- Secure enterprise-wide buy-in: Beyond your dedicated team, ensure that the digital transformation message reaches everyone in the organization, from senior leadership to shop floor staff. On the technology front, adopt an agile development approach, which focuses on achieving incremental goals within cross-functional teams working toward a larger objective.
- Assess your existing data: Evaluate the supply chain information you’re already collecting and identify opportunities for enhancement. For example, could an algorithm automate the process of calculating safety stock, providing more accurate predictions?
- Expand your data horizons: Start considering what information can be shared between you and your suppliers in an automated way, using IoT and APIs. This reciprocal data sharing can enhance visibility and efficiency.
- Prioritize initiatives: Identify quick wins that can generate immediate value. Perhaps it’s employing predictive analytics for demand planning, enhancing order processing reliability, optimizing logistics planning, automating warehouse operations, or improving end-to-end transparency and real-time disruption response.
The Future of Digital Supply Chains: From Cost Centers to Profit Engines
For organisations striving for supply chain excellence — optimizing assets, controlling costs, and ensuring timely and accurate deliveries — adopting a digital strategy is no longer an option but a necessity.
In their report, McKinsey noted the absence of a universally acknowledged ‘gold standard’ for digital supply chains, akin to the “Toyota Way”, which other organisations could emulate. The journey towards digitization can often be hindered by a fixation on a single process or metric, an overly IT-centric approach lacking a robust business champion, or challenges in securing necessary funding and talent.
Yet, even before the pandemic, 66% of 234 supply chain professionals surveyed by benchmarking consultancy APQC indicated that implementing new technologies and capabilities was a top priority. Recent surveys reiterate this sentiment, with technology investments emerging as the top area where CFOs are willing to increase spending.
In an era of persistent uncertainty, these investments are not just desirable but essential. The digitization of supply chains can build more resilient operations. According to Boston Consulting Group, digital supply chains can reduce costs by up to 20%, augment EBITDA, increase revenue by up to 6%, and enhance customer service by up to 30%.

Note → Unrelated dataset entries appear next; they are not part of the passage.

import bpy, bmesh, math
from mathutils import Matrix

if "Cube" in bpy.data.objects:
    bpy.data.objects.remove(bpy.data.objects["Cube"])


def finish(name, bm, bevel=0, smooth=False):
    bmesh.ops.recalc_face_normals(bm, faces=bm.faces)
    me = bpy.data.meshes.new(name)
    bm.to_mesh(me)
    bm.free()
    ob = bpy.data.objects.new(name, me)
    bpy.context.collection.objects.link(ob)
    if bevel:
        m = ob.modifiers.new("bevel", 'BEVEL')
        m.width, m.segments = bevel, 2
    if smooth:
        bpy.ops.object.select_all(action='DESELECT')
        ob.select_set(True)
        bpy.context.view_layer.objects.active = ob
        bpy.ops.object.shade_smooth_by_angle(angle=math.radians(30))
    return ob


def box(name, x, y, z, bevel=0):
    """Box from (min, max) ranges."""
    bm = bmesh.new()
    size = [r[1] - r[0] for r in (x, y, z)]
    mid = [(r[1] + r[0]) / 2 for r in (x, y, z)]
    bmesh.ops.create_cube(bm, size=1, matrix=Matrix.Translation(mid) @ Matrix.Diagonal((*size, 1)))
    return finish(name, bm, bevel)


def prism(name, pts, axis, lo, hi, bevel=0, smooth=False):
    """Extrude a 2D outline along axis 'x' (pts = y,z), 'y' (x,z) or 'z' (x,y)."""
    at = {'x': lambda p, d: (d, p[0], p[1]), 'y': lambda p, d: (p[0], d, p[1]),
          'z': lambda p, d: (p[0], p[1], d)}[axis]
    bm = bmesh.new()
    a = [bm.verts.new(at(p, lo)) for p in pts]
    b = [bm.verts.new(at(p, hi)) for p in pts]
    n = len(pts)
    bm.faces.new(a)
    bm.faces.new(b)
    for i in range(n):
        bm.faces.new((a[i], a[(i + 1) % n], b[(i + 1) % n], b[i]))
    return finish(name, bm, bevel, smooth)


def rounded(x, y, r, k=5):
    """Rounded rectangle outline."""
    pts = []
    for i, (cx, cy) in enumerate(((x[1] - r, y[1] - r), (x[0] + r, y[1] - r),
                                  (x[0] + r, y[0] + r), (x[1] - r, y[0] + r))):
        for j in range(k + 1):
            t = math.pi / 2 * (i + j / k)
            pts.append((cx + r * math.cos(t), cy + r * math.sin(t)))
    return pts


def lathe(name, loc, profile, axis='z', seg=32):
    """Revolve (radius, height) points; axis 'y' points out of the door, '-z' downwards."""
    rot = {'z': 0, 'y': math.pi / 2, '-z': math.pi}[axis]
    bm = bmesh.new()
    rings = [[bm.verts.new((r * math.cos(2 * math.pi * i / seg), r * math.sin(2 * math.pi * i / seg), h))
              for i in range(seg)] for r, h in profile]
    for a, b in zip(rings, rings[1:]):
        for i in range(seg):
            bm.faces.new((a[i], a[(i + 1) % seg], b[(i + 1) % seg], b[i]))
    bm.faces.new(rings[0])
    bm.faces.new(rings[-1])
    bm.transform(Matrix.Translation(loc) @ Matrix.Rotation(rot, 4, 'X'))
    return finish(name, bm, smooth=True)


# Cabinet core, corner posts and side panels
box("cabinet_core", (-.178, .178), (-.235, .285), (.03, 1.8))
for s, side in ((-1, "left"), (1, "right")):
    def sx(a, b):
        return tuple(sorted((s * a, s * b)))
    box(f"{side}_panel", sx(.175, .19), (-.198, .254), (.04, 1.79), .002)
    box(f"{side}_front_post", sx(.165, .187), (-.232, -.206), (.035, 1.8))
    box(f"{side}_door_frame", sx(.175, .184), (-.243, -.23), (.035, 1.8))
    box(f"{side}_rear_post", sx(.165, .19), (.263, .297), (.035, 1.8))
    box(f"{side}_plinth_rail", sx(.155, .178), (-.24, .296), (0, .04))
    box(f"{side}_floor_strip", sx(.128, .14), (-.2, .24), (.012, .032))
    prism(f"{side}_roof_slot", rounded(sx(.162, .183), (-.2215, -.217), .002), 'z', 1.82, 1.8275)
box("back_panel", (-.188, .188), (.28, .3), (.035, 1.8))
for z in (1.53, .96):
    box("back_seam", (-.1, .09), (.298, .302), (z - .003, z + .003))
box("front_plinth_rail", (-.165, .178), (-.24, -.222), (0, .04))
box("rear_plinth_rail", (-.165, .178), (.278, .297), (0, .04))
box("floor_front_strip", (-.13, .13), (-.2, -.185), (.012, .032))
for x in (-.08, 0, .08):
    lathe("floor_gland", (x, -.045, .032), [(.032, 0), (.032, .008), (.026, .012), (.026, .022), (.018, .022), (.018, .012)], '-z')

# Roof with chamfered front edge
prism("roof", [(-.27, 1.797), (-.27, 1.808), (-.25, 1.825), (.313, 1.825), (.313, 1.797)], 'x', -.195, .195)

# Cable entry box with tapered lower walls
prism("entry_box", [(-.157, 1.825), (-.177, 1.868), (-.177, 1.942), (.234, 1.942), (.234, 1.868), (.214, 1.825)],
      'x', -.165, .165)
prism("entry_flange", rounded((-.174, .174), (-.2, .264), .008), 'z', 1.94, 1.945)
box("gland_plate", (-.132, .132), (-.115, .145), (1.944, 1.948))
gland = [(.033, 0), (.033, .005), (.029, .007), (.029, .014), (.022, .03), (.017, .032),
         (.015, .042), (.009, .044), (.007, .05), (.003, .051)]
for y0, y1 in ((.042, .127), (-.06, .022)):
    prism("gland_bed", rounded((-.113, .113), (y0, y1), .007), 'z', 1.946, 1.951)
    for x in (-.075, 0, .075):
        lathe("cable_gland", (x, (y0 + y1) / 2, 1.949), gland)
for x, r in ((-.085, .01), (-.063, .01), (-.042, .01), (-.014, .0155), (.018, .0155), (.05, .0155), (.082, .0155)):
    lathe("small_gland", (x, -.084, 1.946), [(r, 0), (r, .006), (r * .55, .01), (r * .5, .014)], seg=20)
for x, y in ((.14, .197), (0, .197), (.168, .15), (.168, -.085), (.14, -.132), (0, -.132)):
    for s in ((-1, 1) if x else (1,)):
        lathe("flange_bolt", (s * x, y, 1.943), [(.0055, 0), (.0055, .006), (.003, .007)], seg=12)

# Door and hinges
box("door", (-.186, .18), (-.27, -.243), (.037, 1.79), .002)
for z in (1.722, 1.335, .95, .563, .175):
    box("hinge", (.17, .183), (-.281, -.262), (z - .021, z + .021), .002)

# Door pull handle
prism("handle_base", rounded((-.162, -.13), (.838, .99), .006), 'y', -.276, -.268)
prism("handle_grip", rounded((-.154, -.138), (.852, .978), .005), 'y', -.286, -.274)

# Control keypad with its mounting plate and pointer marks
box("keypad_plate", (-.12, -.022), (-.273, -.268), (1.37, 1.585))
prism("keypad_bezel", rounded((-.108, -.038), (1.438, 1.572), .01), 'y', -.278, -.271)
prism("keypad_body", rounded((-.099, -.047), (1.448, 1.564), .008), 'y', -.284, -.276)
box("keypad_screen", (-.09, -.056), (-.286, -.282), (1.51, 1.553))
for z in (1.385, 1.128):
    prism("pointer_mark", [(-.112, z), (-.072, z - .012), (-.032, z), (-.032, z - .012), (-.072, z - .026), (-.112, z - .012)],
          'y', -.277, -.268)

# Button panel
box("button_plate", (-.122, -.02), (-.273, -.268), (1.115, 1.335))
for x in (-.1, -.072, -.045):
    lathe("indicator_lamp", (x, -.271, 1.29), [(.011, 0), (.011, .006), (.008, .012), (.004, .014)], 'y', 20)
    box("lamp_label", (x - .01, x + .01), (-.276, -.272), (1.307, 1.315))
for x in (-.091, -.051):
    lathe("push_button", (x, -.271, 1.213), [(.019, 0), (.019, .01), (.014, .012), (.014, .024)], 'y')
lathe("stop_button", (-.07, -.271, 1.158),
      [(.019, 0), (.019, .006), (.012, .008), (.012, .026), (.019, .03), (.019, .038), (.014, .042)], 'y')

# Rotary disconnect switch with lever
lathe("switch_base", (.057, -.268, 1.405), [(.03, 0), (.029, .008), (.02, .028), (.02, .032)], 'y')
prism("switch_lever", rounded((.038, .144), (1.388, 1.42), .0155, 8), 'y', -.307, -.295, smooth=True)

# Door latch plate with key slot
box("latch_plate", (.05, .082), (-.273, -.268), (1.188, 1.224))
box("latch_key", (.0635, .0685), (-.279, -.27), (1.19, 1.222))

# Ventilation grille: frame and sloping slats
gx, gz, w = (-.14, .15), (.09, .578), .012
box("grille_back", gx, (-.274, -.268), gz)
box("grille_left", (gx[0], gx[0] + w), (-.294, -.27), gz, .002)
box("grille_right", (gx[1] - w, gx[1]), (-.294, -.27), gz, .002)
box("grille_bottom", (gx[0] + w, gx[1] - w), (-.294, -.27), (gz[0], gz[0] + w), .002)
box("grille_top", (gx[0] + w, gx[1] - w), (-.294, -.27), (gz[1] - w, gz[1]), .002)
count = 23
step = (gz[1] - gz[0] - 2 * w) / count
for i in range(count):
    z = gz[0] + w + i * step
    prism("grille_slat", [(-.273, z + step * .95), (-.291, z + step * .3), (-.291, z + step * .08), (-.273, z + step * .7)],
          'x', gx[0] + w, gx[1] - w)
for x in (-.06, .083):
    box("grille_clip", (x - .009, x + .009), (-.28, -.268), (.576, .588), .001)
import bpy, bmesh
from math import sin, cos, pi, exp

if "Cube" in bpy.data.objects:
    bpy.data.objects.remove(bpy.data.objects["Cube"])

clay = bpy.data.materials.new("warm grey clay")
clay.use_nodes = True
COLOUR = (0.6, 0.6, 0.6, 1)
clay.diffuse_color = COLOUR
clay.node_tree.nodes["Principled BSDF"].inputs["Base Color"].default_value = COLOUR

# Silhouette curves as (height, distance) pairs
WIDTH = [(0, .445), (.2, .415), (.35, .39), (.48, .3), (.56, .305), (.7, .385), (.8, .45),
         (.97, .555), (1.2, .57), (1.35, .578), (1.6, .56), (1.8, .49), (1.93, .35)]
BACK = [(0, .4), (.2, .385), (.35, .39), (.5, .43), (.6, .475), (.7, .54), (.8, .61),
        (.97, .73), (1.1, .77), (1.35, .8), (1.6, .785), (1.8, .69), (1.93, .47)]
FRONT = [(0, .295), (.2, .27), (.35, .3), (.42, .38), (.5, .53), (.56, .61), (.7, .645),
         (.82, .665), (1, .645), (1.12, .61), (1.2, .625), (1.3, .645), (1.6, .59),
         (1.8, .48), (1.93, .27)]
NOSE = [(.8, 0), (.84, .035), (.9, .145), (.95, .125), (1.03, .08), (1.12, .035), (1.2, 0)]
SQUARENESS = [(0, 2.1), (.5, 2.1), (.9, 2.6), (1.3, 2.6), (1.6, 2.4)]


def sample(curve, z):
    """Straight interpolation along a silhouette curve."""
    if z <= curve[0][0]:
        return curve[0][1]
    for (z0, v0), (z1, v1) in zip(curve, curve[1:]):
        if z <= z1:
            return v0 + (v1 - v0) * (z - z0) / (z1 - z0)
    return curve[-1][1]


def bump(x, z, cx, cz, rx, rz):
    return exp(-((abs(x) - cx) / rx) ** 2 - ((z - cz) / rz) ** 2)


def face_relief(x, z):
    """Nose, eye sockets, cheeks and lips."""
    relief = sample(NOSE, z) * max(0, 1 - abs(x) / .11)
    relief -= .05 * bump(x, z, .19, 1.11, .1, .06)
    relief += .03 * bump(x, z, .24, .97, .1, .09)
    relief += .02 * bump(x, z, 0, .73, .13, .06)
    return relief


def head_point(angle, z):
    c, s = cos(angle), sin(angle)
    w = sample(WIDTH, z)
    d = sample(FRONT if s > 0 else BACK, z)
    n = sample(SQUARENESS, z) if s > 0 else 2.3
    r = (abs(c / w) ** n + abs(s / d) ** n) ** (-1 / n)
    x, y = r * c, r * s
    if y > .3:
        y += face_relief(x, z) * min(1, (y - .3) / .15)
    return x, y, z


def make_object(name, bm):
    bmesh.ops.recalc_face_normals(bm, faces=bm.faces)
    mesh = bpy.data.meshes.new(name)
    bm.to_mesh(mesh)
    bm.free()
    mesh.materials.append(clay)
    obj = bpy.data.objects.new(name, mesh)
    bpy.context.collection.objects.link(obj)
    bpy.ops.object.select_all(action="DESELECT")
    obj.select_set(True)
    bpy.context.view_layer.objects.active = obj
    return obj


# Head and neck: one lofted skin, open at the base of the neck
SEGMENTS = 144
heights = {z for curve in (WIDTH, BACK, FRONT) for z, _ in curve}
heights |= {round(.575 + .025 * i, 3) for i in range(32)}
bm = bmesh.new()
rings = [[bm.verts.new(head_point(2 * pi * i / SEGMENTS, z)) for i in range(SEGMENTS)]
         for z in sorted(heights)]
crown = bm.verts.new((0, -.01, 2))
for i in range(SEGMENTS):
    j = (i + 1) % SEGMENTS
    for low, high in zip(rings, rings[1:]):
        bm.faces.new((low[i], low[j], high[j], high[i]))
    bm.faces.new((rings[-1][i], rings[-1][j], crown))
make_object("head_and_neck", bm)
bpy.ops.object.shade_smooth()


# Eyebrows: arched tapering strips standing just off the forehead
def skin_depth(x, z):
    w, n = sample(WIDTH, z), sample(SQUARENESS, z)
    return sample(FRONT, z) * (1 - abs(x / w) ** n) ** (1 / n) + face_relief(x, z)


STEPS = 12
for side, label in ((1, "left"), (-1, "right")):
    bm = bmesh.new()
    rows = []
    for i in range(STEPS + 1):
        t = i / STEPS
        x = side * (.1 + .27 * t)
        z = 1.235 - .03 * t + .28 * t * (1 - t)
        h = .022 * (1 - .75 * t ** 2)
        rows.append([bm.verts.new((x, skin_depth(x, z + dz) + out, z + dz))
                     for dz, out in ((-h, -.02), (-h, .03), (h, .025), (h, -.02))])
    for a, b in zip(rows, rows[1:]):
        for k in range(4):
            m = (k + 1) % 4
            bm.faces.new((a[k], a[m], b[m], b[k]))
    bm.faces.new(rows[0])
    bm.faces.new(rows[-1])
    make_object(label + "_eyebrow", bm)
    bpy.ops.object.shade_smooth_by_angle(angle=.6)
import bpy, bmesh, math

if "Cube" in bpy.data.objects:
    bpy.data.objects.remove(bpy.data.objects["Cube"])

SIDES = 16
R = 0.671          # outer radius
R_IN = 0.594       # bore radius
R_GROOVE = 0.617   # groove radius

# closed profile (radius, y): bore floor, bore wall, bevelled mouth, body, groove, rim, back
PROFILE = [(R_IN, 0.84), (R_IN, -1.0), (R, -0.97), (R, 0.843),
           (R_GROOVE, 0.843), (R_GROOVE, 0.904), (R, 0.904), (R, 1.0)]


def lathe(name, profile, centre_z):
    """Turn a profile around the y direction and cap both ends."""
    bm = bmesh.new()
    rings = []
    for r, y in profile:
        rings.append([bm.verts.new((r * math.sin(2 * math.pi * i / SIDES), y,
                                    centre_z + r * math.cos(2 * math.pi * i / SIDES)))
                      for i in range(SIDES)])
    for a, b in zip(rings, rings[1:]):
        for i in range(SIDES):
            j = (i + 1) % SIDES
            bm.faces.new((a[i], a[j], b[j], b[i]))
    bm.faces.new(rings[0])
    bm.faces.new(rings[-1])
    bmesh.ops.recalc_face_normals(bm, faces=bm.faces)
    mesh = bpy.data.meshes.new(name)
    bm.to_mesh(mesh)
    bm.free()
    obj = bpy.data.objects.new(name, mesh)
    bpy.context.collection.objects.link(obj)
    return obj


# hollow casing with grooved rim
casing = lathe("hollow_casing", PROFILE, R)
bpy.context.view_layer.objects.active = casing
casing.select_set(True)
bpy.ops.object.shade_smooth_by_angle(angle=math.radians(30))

As digital supply chains evolve, they transition from being mere cost centers to profitable entities, becoming the nucleus of innovative business models. The future of supply chains is digital, and the journey towards this future has already begun.